Little’s Law state that the average number of customers in a stationary system (L) is equal to the long-term average effective arrival rate (λ)multiplied by the average time (W) that a customer spends in the system. It is represented by the following formula L = λ x W (Hendijani, 2021). Where;
- Work in Progress (L) is the number of items in process in any system.
- Throughput (λ) represents the rate at which items arrive in/out of the system.
- Lead time (W) is the average time one item spends in the system.
The Law was developed by a professor at the Massachusetts Institute of Technology (MIT) called John Little in 1954. He first applied the Law to queues in shops, where it was revealed that anything that can queue, and even software tasks, felt under this Law (Rusek & Chołda, 2018). His initial trial to publish this work never succeeded because he did not have enough proof. However, after gathering enough evidence, he published this work in 1961.
Once the management has accorded an agile project to a specific team, it will require that you measure the performance of that team. The administration may want to measure the team’s performance to determine future iteration, velocity or the management may simply want to report to stakeholders to make an informed decision towards the business (Potter et al., 2020). Therefore, Little’s Law can be very effective when measuring project performance and planning for the future.

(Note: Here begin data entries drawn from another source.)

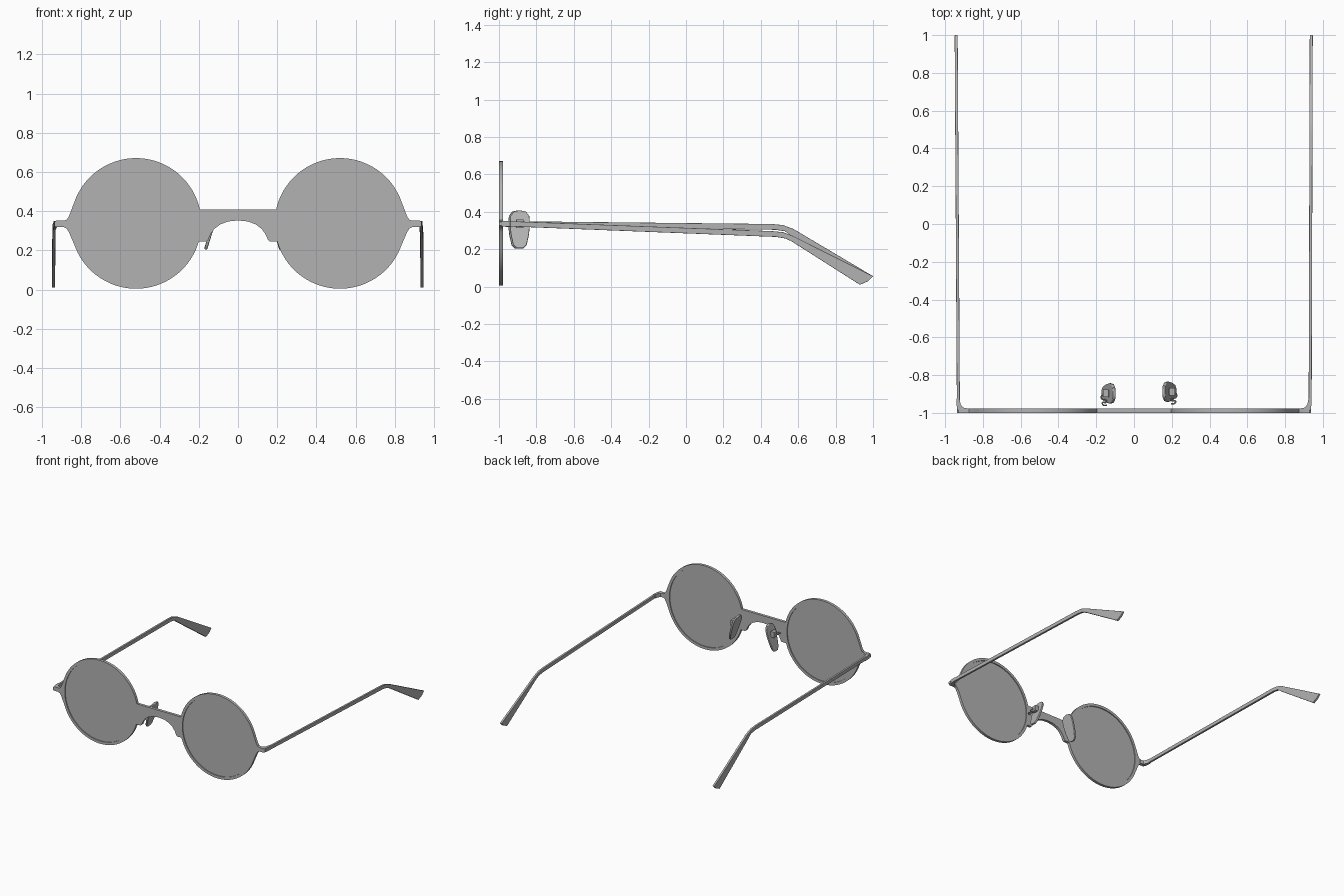
import bpy
from math import cos, sin, radians
from mathutils import Matrix, Vector

cube = bpy.data.objects.get("Cube")
if cube:
    bpy.data.objects.remove(cube)

grey = bpy.data.materials.new("grey")
grey.use_nodes = True
colour = (0.45, 0.45, 0.45, 1)
grey.diffuse_color = colour
grey.node_tree.nodes["Principled BSDF"].inputs["Base Color"].default_value = colour


def finish(ob):
    bpy.ops.object.select_all(action="DESELECT")
    ob.select_set(True)
    bpy.context.view_layer.objects.active = ob
    bpy.ops.object.convert(target="MESH")
    ob = bpy.context.object
    ob.data.materials.clear()
    ob.data.materials.append(grey)
    bpy.ops.object.shade_smooth_by_angle(angle=radians(35))
    return ob


def plate(name, loops, thick, axes, origin, bevel=0.0):
    """Flat outline (with optional holes) extruded along the third axis."""
    cu = bpy.data.curves.new(name, "CURVE")
    cu.dimensions = "2D"
    cu.fill_mode = "BOTH"
    cu.extrude = thick / 2 - bevel
    cu.bevel_depth = bevel
    cu.offset = -bevel
    for loop in loops:
        sp = cu.splines.new("POLY")
        sp.points.add(len(loop) - 1)
        for p, (a, b) in zip(sp.points, loop):
            p.co = (a, b, 0, 1)
        sp.use_cyclic_u = True
    ob = bpy.data.objects.new(name, cu)
    bpy.context.collection.objects.link(ob)
    ob = finish(ob)
    m = Matrix([Vector(v) for v in axes]).transposed().to_4x4()
    m.translation = origin
    ob.data.transform(m)
    return ob


def wire(name, pts, radius):
    cu = bpy.data.curves.new(name, "CURVE")
    cu.dimensions = "3D"
    cu.bevel_depth = radius
    cu.bevel_resolution = 2
    cu.use_fill_caps = True
    sp = cu.splines.new("BEZIER")
    sp.bezier_points.add(len(pts) - 1)
    for p, co in zip(sp.bezier_points, pts):
        p.co = co
        p.handle_left_type = p.handle_right_type = "AUTO"
    ob = bpy.data.objects.new(name, cu)
    bpy.context.collection.objects.link(ob)
    return finish(ob)


LX, LZ, R_OUT, R_IN = 0.52, 0.338, 0.333, 0.312


def arc(r, start, end, n, cx=LX):
    angles = [radians(start + (end - start) * i / n) for i in range(n + 1)]
    return [(cx + r * cos(t), LZ + r * sin(t)) for t in angles]


FRONT = ((1, 0, 0), (0, 0, 1), (0, -1, 0))   # outline in x, z
SIDE = ((0, 1, 0), (0, 0, 1), (1, 0, 0))     # outline in y, z
FLAT = ((1, 0, 0), (0, 1, 0), (0, 0, 1))     # outline in x, y

# Front frame: one outline with rims, end pieces and bridge, mirrored
end_piece = [(0.862, 0.375), (0.874, 0.357), (0.89, 0.352), (0.928, 0.352),
             (0.937, 0.345), (0.937, 0.328), (0.93, 0.32), (0.89, 0.32),
             (0.874, 0.312), (0.862, 0.292)]
arch = [(0.162, 0.245), (0.153, 0.254), (0.14, 0.283), (0.12, 0.311),
        (0.09, 0.333), (0.05, 0.348), (0.0, 0.353)]
half = arc(R_OUT, 167.5, 20, 40) + end_piece + arc(R_OUT, -20, -163.8, 40) + arch
outline = half + [(-x, z) for x, z in reversed(half[:-1])]
holes = [arc(R_IN, 0, 354.375, 63, s * LX) for s in (1, -1)]
plate("front_frame", [outline] + holes, 0.022, FRONT, (0, -0.989, 0))

# Nose pad outline, in y and z about the pad centre
pad = [(-0.032, 0.1), (0.0, 0.107), (0.032, 0.1), (0.05, 0.075), (0.054, 0.03),
       (0.048, -0.03), (0.036, -0.085), (0.018, -0.104), (-0.018, -0.104),
       (-0.036, -0.085), (-0.048, -0.03), (-0.054, 0.03), (-0.05, 0.075)]
hinge = [(0.88, -0.985), (0.88, -0.977), (0.905, -0.972), (0.918, -0.955),
         (0.924, -0.925), (0.94, -0.925), (0.939, -0.96), (0.935, -0.985)]

for side, s, drop, slant, pad_x, pad_y in (
        ("left", 1, 0.0, 0.003, 0.188, -0.888),
        ("right", -1, 0.038, 0.006, 0.135, -0.897)):
    # Lens
    plate(side + "_lens", [arc(R_IN, 0, 354.375, 63, s * LX)], 0.008, FRONT, (0, -0.989, 0))

    # Corner that turns back to the temple
    plate(side + "_hinge", [[(s * x, y) for x, y in hinge]], 0.03, FLAT, (0, 0, 0.336))

    # Temple with bent, widening tip
    temple = [(-0.94, 0.35), (0.46, 0.297 + drop), (0.52, 0.291 + drop),
              (0.575, 0.27 + drop), (1.0, 0.056), (0.975, 0.03), (0.93, 0.01),
              (0.565, 0.242 + drop * 0.7), (0.53, 0.258 + drop),
              (0.48, 0.266 + drop), (-0.94, 0.322)]
    axes = ((s * slant, 1, 0), (0, 0, 1), (1, 0, 0))
    plate(side + "_temple", [temple], 0.016, axes, (s * 0.9355, 0, 0), 0.002)

    # Nose pad, leaning outward at its lower end
    tilt = radians(17)
    lean = ((0, 1, 0), (-s * sin(tilt), 0, cos(tilt)), (cos(tilt), 0, s * sin(tilt)))
    plate(side + "_nose_pad", [pad], 0.016, lean, (s * pad_x, pad_y, 0.305), 0.005)

    # Pad mount
    box = [(-0.02, -0.02), (0.02, -0.02), (0.02, 0.025), (-0.02, 0.025)]
    plate(side + "_pad_mount", [box], 0.032, SIDE,
          (s * (pad_x + 0.014), pad_y, 0.335), 0.004)

    # Curled pad arm
    curl = [(0.018, 0.0), (0.036, -0.012), (0.034, -0.03), (0.014, -0.034),
            (0.012, -0.046), (0.032, -0.05), (0.026, -0.062), (0.008, -0.063)]
    wire(side + "_pad_arm",
         [(s * (pad_x + x), pad_y + y, 0.335 + 0.2 * y) for x, y in curl], 0.004)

The Law states that L = λW. This can be applied to the performance of an agile team as follows, assuming the team follows the below process: Start (Receive User Story) —> Develop User Story—> Test User Story—>Deploy User Story (Finish). Where L, the average inventory/WIP in a system, represents the User Stories. λ the arrival rate represents the rate at which the team can complete the user stories, and W is the average time each user story takes to be developed from start to finish (Whitt & Zhang, 2019). For example, a team can finish a project by completing L – 100 user stories, in λ- 20 stories per iteration, where each iteration is four weeks. Then W (Average number of iterations) = 100/20 = 5 iterations. Hence, the team can finish 100 user stories in 5 iterations. What if, in 2 iterations, the team only completed 30 user stories. Then, the team’s new rate of completion λ is 30/2 = 15 user stories per iteration, showing a reduction in iteration. Therefore, the project will need L – 70 (100-30) user stories remaining, at the rate of λ – 15 user stories per iteration, which is W – 70/15 = 4.66 iterations more to complete the project. This means the project will take approximately 2+4.66 = 6.66/7 iterations instead of the initial 5 to be completed. Therefore, a relevant course of action for the project is necessary.
Little’s Law was initially being used as queuing theory majorly. However, after further research, the Law is being applied in almost all kinds of systems. Little’s Law is basically tied to the following three flow metrics, throughput, cycle time, and work in progress, all relating in one formula (Medonos & Jurová, 2016). Understanding the relationship between these three flow metrics allows one to measure the work process.
Hendijani, R. (2021). Analytical thinking, Little’s Law understanding, and stock‐flow performance: two empirical studies. System Dynamics Review.
Medonos, M., & Jurová, M. (2016). Implementing lean production application of Little’s Law. Acta Universitatis Agriculturae et Silviculturae Mendelianae Brunensis, 64(3), 1013-1019.
Potter, A., Towill, D. R., & Gosling, J. (2020). On the versatility of Little’s Law in operations management: a review and classification using vignettes. Production Planning & Control, 31(6), 437-452.
Rusek, K., & Chołda, P. (2018). Message-passing neural networks learn little’s Law. IEEE Communications Letters, 23(2), 274-277.Hayati, F. (2017). Some perspectives on the application of Little’s Law: L= λW. International Journal of Modelling in Operations Management, 6(3), 141-152.
Whitt, W., & Zhang, X. (2019). Periodic Little’s Law. Operations Research, 67(1), 267-280.